The police asked Bobby all the questions: What they had been doing, when, and how Leonard had been hit. Bobby told them that Jake had dared him to do it, that Jake told him that he couldn’t jump, that Leonard told him he could and he would prove it, and that Leonard was electrocuted by the third rail and the train struck him. Bobby was the only one that went and called for help. Jake had ran home after what happened to Leonard, not telling his parents or anyone, only running to his room and locking himself there. It was up to Bobby to tell them what had happened, to show them where his body was, and to be there at Leonard’s home when his mother heard the news.
The Englewood Police arrived at the Granberg house, with Bobby inside the police car. They stepped out of the car and rang the doorbell, Bobby close behind. Bobby was scared, and he didn’t know what Leonard’s mother would say or do. When she answered, she had a look on her face as if she already knew. When the police told her what had happened to Leonard, she fainted on the floor and the paramedics were called. Bobby just stood there crying, waiting for someone to tell him that everything would be fine, and this hadn’t happened at all.
That boy named Bobby was now sitting across from me at our kitchen table, a grown man and father.
“I never heard from Jake again after the accident. He disappeared. I guess he didn’t want to deal with what had happened.”

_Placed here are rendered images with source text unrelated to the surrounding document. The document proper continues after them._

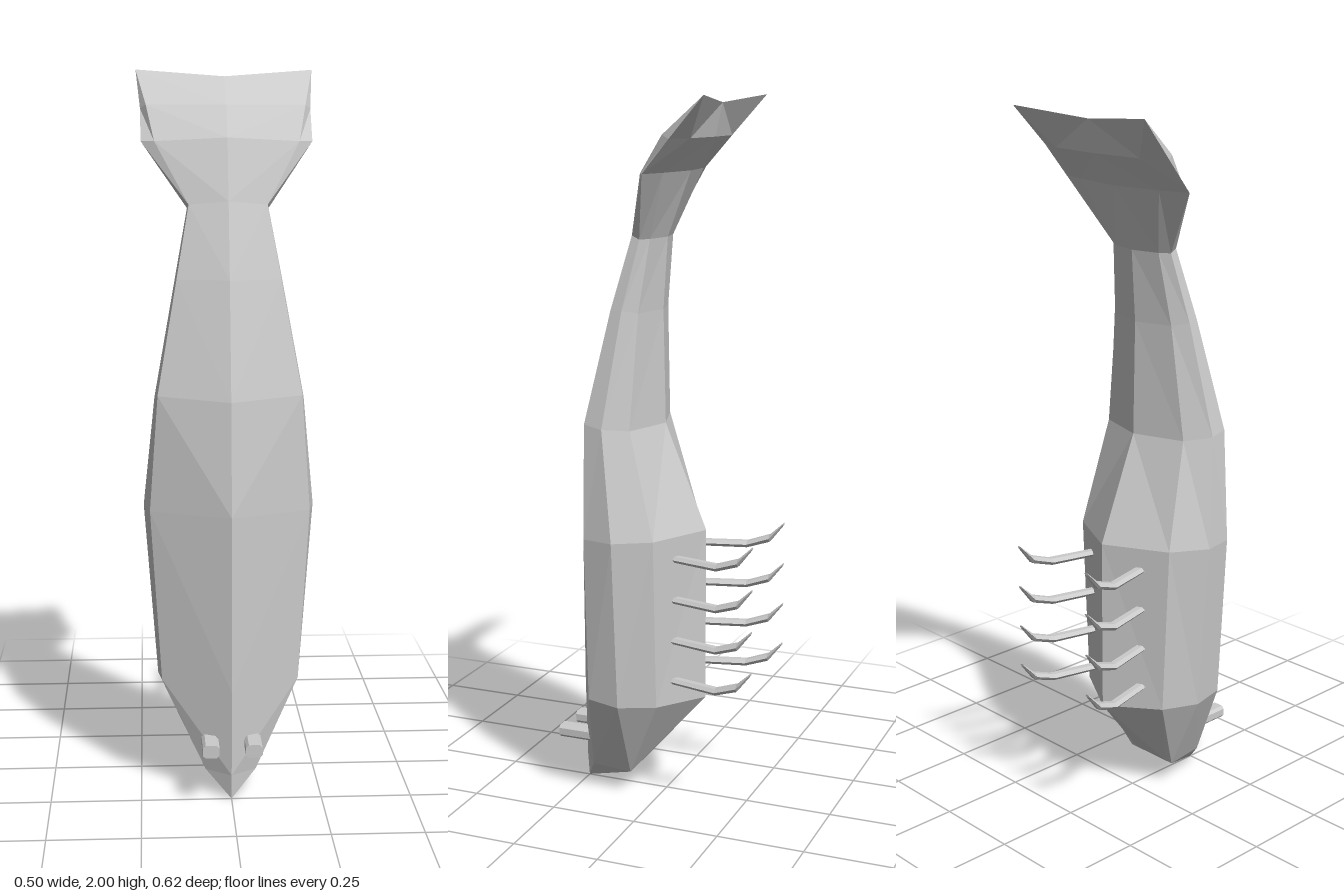
import * as THREE from 'three';

const material = new THREE.MeshStandardMaterial({ color: 0xcccccc, flatShading: true, side: THREE.DoubleSide });

// Skins a list of equal-length rings of [x, y, z]; diagonals mirror across the halves
function loft(rings, name, capped = false) {
  const n = rings[0].length;
  const pos = [];
  const tri = (a, b, c) => {
    const [p, q, r] = [a, b, c].map((v) => new THREE.Vector3(...v));
    if (q.sub(p).cross(r.sub(p)).length() > 1e-8) pos.push(...a, ...b, ...c);
  };
  for (let i = 0; i < rings.length - 1; i++) {
    for (let j = 0; j < n; j++) {
      const k = (j + 1) % n;
      const [a, b, c, d] = [rings[i][j], rings[i][k], rings[i + 1][k], rings[i + 1][j]];
      if (j < n / 2) { tri(a, b, c); tri(a, c, d); }
      else { tri(a, b, d); tri(b, c, d); }
    }
  }
  if (capped) {
    const first = rings[0], last = rings[rings.length - 1];
    for (let j = 1; j < n - 1; j++) {
      tri(first[0], first[j + 1], first[j]);
      tri(last[0], last[j], last[j + 1]);
    }
  }
  const geo = new THREE.BufferGeometry();
  geo.setAttribute('position', new THREE.Float32BufferAttribute(pos, 3));
  geo.computeVertexNormals();
  const mesh = new THREE.Mesh(geo, material);
  mesh.name = name;
  return mesh;
}

// Symmetric body section: front ridge, three side points, back ridge
function section(front, a, b, c, back) {
  const mirror = ([x, y, z]) => [-x, y, z];
  return [[0, ...front], a, b, c, [0, ...back], mirror(c), mirror(b), mirror(a)];
}

function makeBody() {
  const tip = [0, 0, 0.25];
  const corner = [0.25, 2, -0.2];
  return loft([
    section([0, 0.25], tip, tip, tip, [0, 0.25]),
    section([0.07, 0.255], [0.07, 0.07, 0.205], [0.085, 0.07, 0.08], [0.06, 0.07, 0.08], [0.07, 0.08]),
    section([0.31, 0.26], [0.19, 0.32, 0.163], [0.2, 0.31, 0.07], [0.155, 0.31, -0.03], [0.3, -0.12]),
    section([0.8, 0.26], [0.22, 0.8, 0.16], [0.237, 0.8, 0.07], [0.178, 0.8, -0.03], [0.8, -0.12]),
    section([1.11, 0.227], [0.197, 1.12, 0.165], [0.205, 1.11, 0.11], [0.15, 1.1, 0.05], [1.1, 0.003]),
    section([1.43, 0.148], [0.143, 1.43, 0.107], [0.147, 1.43, 0.073], [0.11, 1.42, 0.04], [1.42, 0.01]),
    section([1.64, 0.08], [0.108, 1.63, 0.058], [0.112, 1.62, 0.035], [0.085, 1.62, 0.015], [1.62, -0.003]),
    section([1.81, 0.022], [0.2, 1.8, -0.005], [0.237, 1.8, -0.025], [0.15, 1.8, -0.05], [1.8, -0.07]),
    section([1.9, -0.05], [0.222, 1.9, -0.075], [0.238, 1.89, -0.1], [0.16, 1.89, -0.13], [1.89, -0.14]),
    section([1.98, -0.16], corner, corner, corner, [1.98, -0.16]),
  ], 'body');
}

// Curved tapering leg: each stop is [x, rise, z, half width, half height]
function makeLeg(side, y) {
  const stops = [
    [0.09, 0, -0.04, 0.017, 0.01],
    [0.13, 0, -0.2, 0.017, 0.011],
    [0.136, 0.022, -0.265, 0.016, 0.012],
    [0.138, 0.066, -0.305, 0.008, 0.004],
  ];
  const rings = stops.map(([x, rise, z, w, h]) => Array.from({ length: 6 }, (_, i) => {
    const t = ((i + 0.5) / 6) * Math.PI * 2;
    return [side * x + Math.sin(t) * w, y + rise + Math.cos(t) * h, z];
  }));
  return loft(rings, side > 0 ? 'leftLeg' : 'rightLeg', true);
}

// Short stalk eye with bevelled corners
function makeEye(side) {
  const w = 0.023, h = 0.018, b = 0.008;
  const shape = new THREE.Shape([
    [-w + b, -h], [w - b, -h], [w, -h + b], [w, h - b],
    [w - b, h], [-w + b, h], [-w, h - b], [-w, -h + b],
  ].map(([x, y]) => new THREE.Vector2(x, y)));
  const geo = new THREE.ExtrudeGeometry(shape, { depth: 0.11, bevelEnabled: false });
  const eye = new THREE.Mesh(geo, material);
  eye.position.set(side * 0.059, 0.16, 0.2);
  eye.name = side > 0 ? 'leftEye' : 'rightEye';
  return eye;
}

export function createModel() {
  const model = new THREE.Group();
  model.name = 'crustacean';
  model.add(makeBody());

  const legs = new THREE.Group();
  legs.name = 'legs';
  for (const side of [-1, 1]) {
    model.add(makeEye(side));
    for (let i = 0; i < 4; i++) legs.add(makeLeg(side, 0.375 + i * 0.12));
  }
  model.add(legs);
  return model;
}
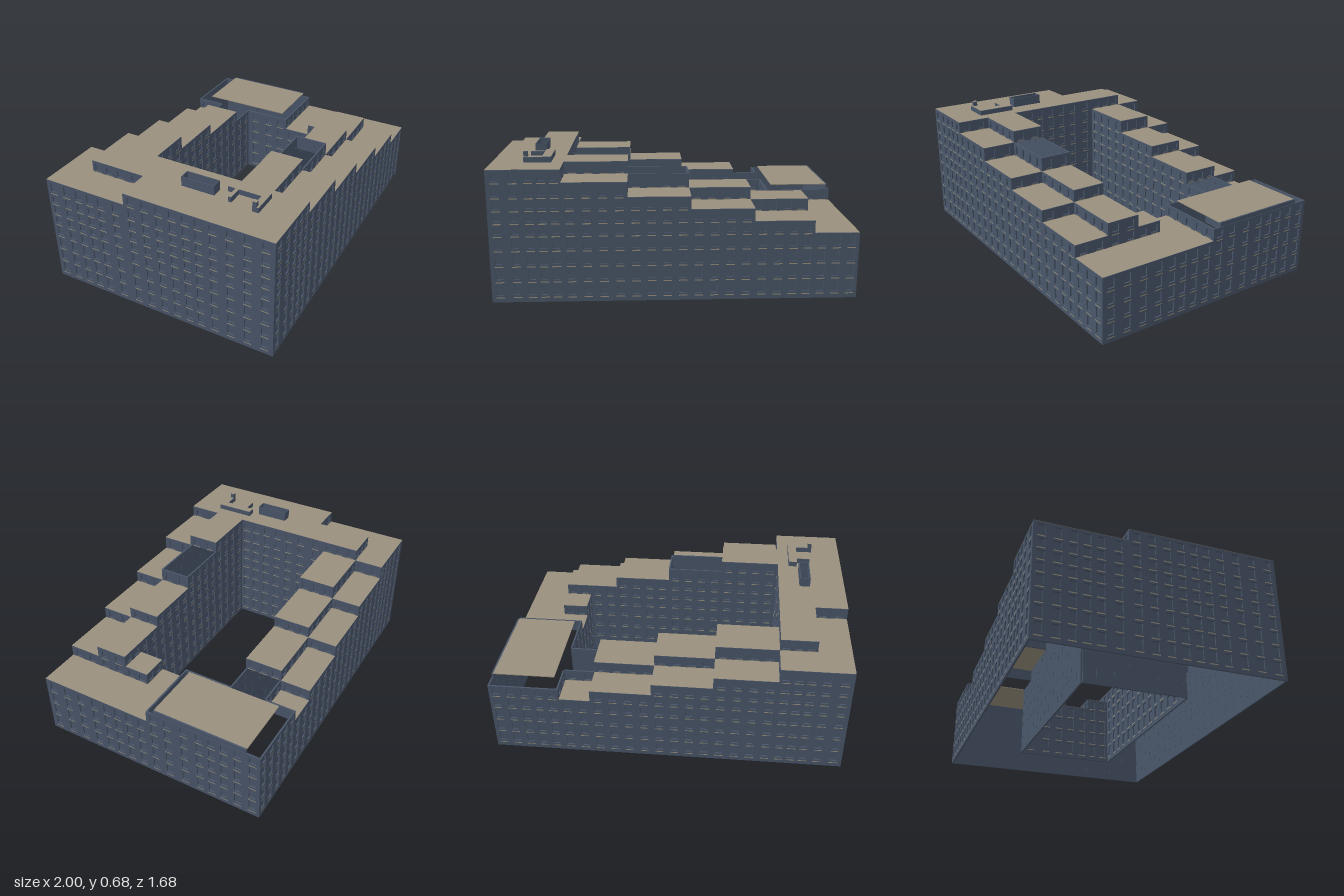
import * as THREE from 'three';
import { mergeGeometries } from 'three/addons/utils/BufferGeometryUtils.js';

// Plan coordinates: u runs along the front street, v runs back from it.
const U = [0, 0.16, 0.335, 0.635, 0.925, 1.22, 1.37, 1.5, 1.71];
const V = [0, 0.17, 0.335, 0.46, 0.6, 0.75, 0.85, 1.04, 1.19];
const LEVELS = [0.025, 0.1, 0.175, 0.25, 0.32, 0.38, 0.44, 0.5, 0.57, 0.63];
const WALL = 0.008;

// Blocks: u0, u1, v0, v1, height, has roof (later entries override earlier ones)
const BLOCKS = [
  [0, 0.335, 0, 1.19, 0.63, true],            // tall end wing
  [0, 0.16, 0.75, 1.19, 0.57, true],
  [0, 0.335, 1.04, 1.19, 0.57, true],
  [1.37, 1.71, 0, 0.6, 0.32, true],           // low end wing
  [1.37, 1.71, 0.6, 1.19, 0.38, false],
  [1.37, 1.5, 0.335, 0.46, 0.38, true],
  [0.335, 0.635, 0, 0.17, 0.57, true],        // front wing, street row
  [0.635, 0.925, 0, 0.17, 0.5, true],
  [0.925, 1.22, 0, 0.17, 0.44, true],
  [1.22, 1.5, 0, 0.17, 0.38, true],
  [0.335, 0.635, 0.17, 0.335, 0.63, true],    // front wing, courtyard row
  [0.635, 0.925, 0.17, 0.335, 0.57, false],
  [0.925, 1.22, 0.17, 0.335, 0.5, true],
  [1.22, 1.5, 0.17, 0.335, 0.44, true],
  [0.335, 0.635, 1.04, 1.19, 0.5, true],      // back wing, street row
  [0.635, 0.925, 1.04, 1.19, 0.44, true],
  [0.925, 1.22, 1.04, 1.19, 0.38, true],
  [1.22, 1.37, 1.04, 1.19, 0.32, true],
  [0.335, 0.635, 0.85, 1.04, 0.57, true],     // back wing, courtyard row
  [0.635, 0.925, 0.85, 1.04, 0.5, true],
  [0.925, 1.22, 0.85, 1.04, 0.44, true],
  [1.22, 1.37, 0.85, 1.04, 0.38, false],
];

function blockAt(i, j) {
  if (i < 0 || j < 0 || i >= U.length - 1 || j >= V.length - 1) return null;
  const u = (U[i] + U[i + 1]) / 2, v = (V[j] + V[j + 1]) / 2;
  let hit = null;
  for (const b of BLOCKS) if (u > b[0] && u < b[1] && v > b[2] && v < b[3]) hit = b;
  return hit;
}

function rectPath(Type, x0, y0, x1, y1) {
  const p = new Type();
  p.moveTo(x0, y0); p.lineTo(x1, y0); p.lineTo(x1, y1); p.lineTo(x0, y1); p.closePath();
  return p;
}

export function createModel() {
  const wallMat = new THREE.MeshStandardMaterial({ color: 0x495568, side: THREE.DoubleSide });
  wallMat.name = 'slate wall';
  const roofMat = new THREE.MeshStandardMaterial({ color: 0x998f7d, side: THREE.DoubleSide });
  roofMat.name = 'tan roof';

  const walls = [], panes = [], sills = [], roofs = [];

  // One facade strip with window openings, recessed panes and slab edges
  function addWall(u, v, turn, length, y0, y1) {
    const place = (g) => g.rotateY(turn).translate(u, 0, -v);
    const shape = rectPath(THREE.Shape, 0, y0, length, y1);
    const bays = Math.max(1, Math.round(length / 0.07));
    const bay = length / bays;
    for (let k = 0; k < LEVELS.length - 1; k++) {
      const lo = LEVELS[k], hi = LEVELS[k + 1];
      if (lo < y0 - 0.005 || hi > y1 + 0.005) continue;
      for (let b = 0; b < bays; b++) {
        const c = (b + 0.5) * bay, half = 0.0165;
        shape.holes.push(rectPath(THREE.Path, c - half, lo + 0.01, c + half, hi - 0.014));
        const sill = new THREE.PlaneGeometry(0.04, 0.005);
        sills.push(place(sill.translate(c, lo + (lo === y0 ? 0.004 : -0.002), 0.001)));
      }
    }
    const g = new THREE.ExtrudeGeometry(shape, { depth: WALL, bevelEnabled: false });
    walls.push(place(g.translate(0, 0, -WALL)));
    const pane = new THREE.PlaneGeometry(length - 0.004, y1 - y0 - 0.004);
    panes.push(place(pane.translate(length / 2, (y0 + y1) / 2, -WALL * 0.9)));
  }

  // Walls rise wherever a block is taller than its neighbour
  for (let i = 0; i < U.length - 1; i++) {
    for (let j = 0; j < V.length - 1; j++) {
      const b = blockAt(i, j);
      if (!b) continue;
      const h = b[4], du = U[i + 1] - U[i], dv = V[j + 1] - V[j];
      const sides = [
        [0, -1, U[i], V[j], 0, du],
        [0, 1, U[i + 1], V[j + 1], Math.PI, du],
        [1, 0, U[i + 1], V[j], Math.PI / 2, dv],
        [-1, 0, U[i], V[j + 1], -Math.PI / 2, dv],
      ];
      for (const [di, dj, u, v, turn, length] of sides) {
        const n = blockAt(i + di, j + dj);
        const low = n ? n[4] : 0;
        if (low < h - 0.001) addWall(u, v, turn, length, low, h);
      }
      // The tall wing has its own roof below
      if (b[5] && !(h === 0.63 && U[i] < 0.33)) {
        roofs.push(new THREE.PlaneGeometry(du, dv).rotateX(-Math.PI / 2)
          .translate(U[i] + du / 2, h + 0.002, -V[j] - dv / 2));
      }
    }
  }

  // Roof of the tall wing, with a shaft opening
  const top = new THREE.Shape([[0, 0], [0.335, 0], [0.335, 1.04], [0.16, 1.04], [0.16, 0.75], [0, 0.75]]
    .map(([x, y]) => new THREE.Vector2(x, y)));
  top.holes.push(rectPath(THREE.Path, 0.18, 0.39, 0.225, 0.55));
  roofs.push(new THREE.ShapeGeometry(top).rotateX(-Math.PI / 2).translate(0, 0.632, 0));

  const site = new THREE.Group();
  site.name = 'building';
  const add = (geometry, material, name) => {
    const m = new THREE.Mesh(geometry, material);
    m.name = name;
    site.add(m);
  };
  add(mergeGeometries(walls), wallMat, 'facadeWalls');
  add(mergeGeometries(panes), wallMat, 'windowPanes');
  add(mergeGeometries(sills), roofMat, 'slabEdges');
  add(mergeGeometries(roofs), roofMat, 'roofTerraces');

  // Raised roof plate over the low back corner, with a parapet on its outer side
  add(new THREE.BoxGeometry(0.3, 0.004, 0.48).translate(1.55, 0.399, -0.88), roofMat, 'cornerRoof');
  add(new THREE.BoxGeometry(WALL, 0.03, 0.48).translate(1.704, 0.386, -0.88), wallMat, 'cornerParapet');

  // Open shaft on the tall roof
  const shaft = rectPath(THREE.Shape, 0.176, 0.386, 0.229, 0.554);
  shaft.holes.push(rectPath(THREE.Path, 0.18, 0.39, 0.225, 0.55));
  add(new THREE.ExtrudeGeometry(shaft, { depth: 0.05, bevelEnabled: false })
    .rotateX(-Math.PI / 2).translate(0, 0.63, 0), wallMat, 'roofShaft');

  // Low plant enclosure on the tall roof: u0, u1, v0, v1, top
  const plant = [
    [0.235, 0.278, 0.18, 0.35, 0.657], [0.15, 0.278, 0.155, 0.185, 0.657],
    [0.166, 0.235, 0.295, 0.312, 0.657], [0.15, 0.17, 0.165, 0.185, 0.682],
  ];
  for (const [u0, u1, v0, v1, y] of plant) {
    const h = y - 0.63, cu = (u0 + u1) / 2, cv = -(v0 + v1) / 2;
    add(new THREE.BoxGeometry(u1 - u0, h, v1 - v0).translate(cu, 0.63 + h / 2, cv), wallMat, 'plantWall');
    add(new THREE.PlaneGeometry(u1 - u0, v1 - v0).rotateX(-Math.PI / 2)
      .translate(cu, y + 0.002, cv), roofMat, 'plantRoof');
  }

  // Turn the plan to its street angle
  site.rotation.y = 0.3272;
  site.position.set(-0.619, 0, 0.838);
  const model = new THREE.Group();
  model.name = 'steppedCourtyardBuilding';
  model.add(site);
  return model;
}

Jake Morgan transferred to a different school, away from Bobby. He eventually moved away from the Englewood district, and neither my father, nor my father’s family, ever heard from him again.
Leonard Granberg’s parents relocated and sold their home on Carpenter Street after the accident, and moved to a small town in Wisconsin where their family owned a lumber company. Bobby knew why they had moved away.
After the accident, Bobby, my father, became a different person. For a few years he stayed in, rarely going outside, even at the request of the other neighbors´ kids. He spent most of his time watching my grandparents’ first television set. The accident was something he never spoke of to anyone afterward, at my grandparents’ request.
“They never wanted for me to talk about what happened. I guess your grandparents thought it better that way.”
My father was to go on the El train tomorrow to see his old neighborhood again for the first time in years. It was what I understood about this boy named Bobby, a boy I’d never known before, that he wanted to make it right. He had done everything he could to avoid that place and that memory.
“Now you understand,” he said to me, leaning further across the table to pour some more coffee in his large mug and light another cigarette.
The El arrived at approximately 1:08pm that next day. We boarded through the third entrance and sat on the bottom row, myself facing the window and my father in the passenger’s seat. The train shook back and forth lightly, and a man’s voice came over the intercom: “Next stop, Englewood district.”
The train began to move faster, and my father sighed heavily. I took his hand.
I looked out the window with him, and watched the city move with us both. I would have never known Leonard, but I felt that a part of me already did. I waited and watched outside the window, still holding my father’s hand, and I knew I would finally be able to see the place that Leonard, and my father, had come from.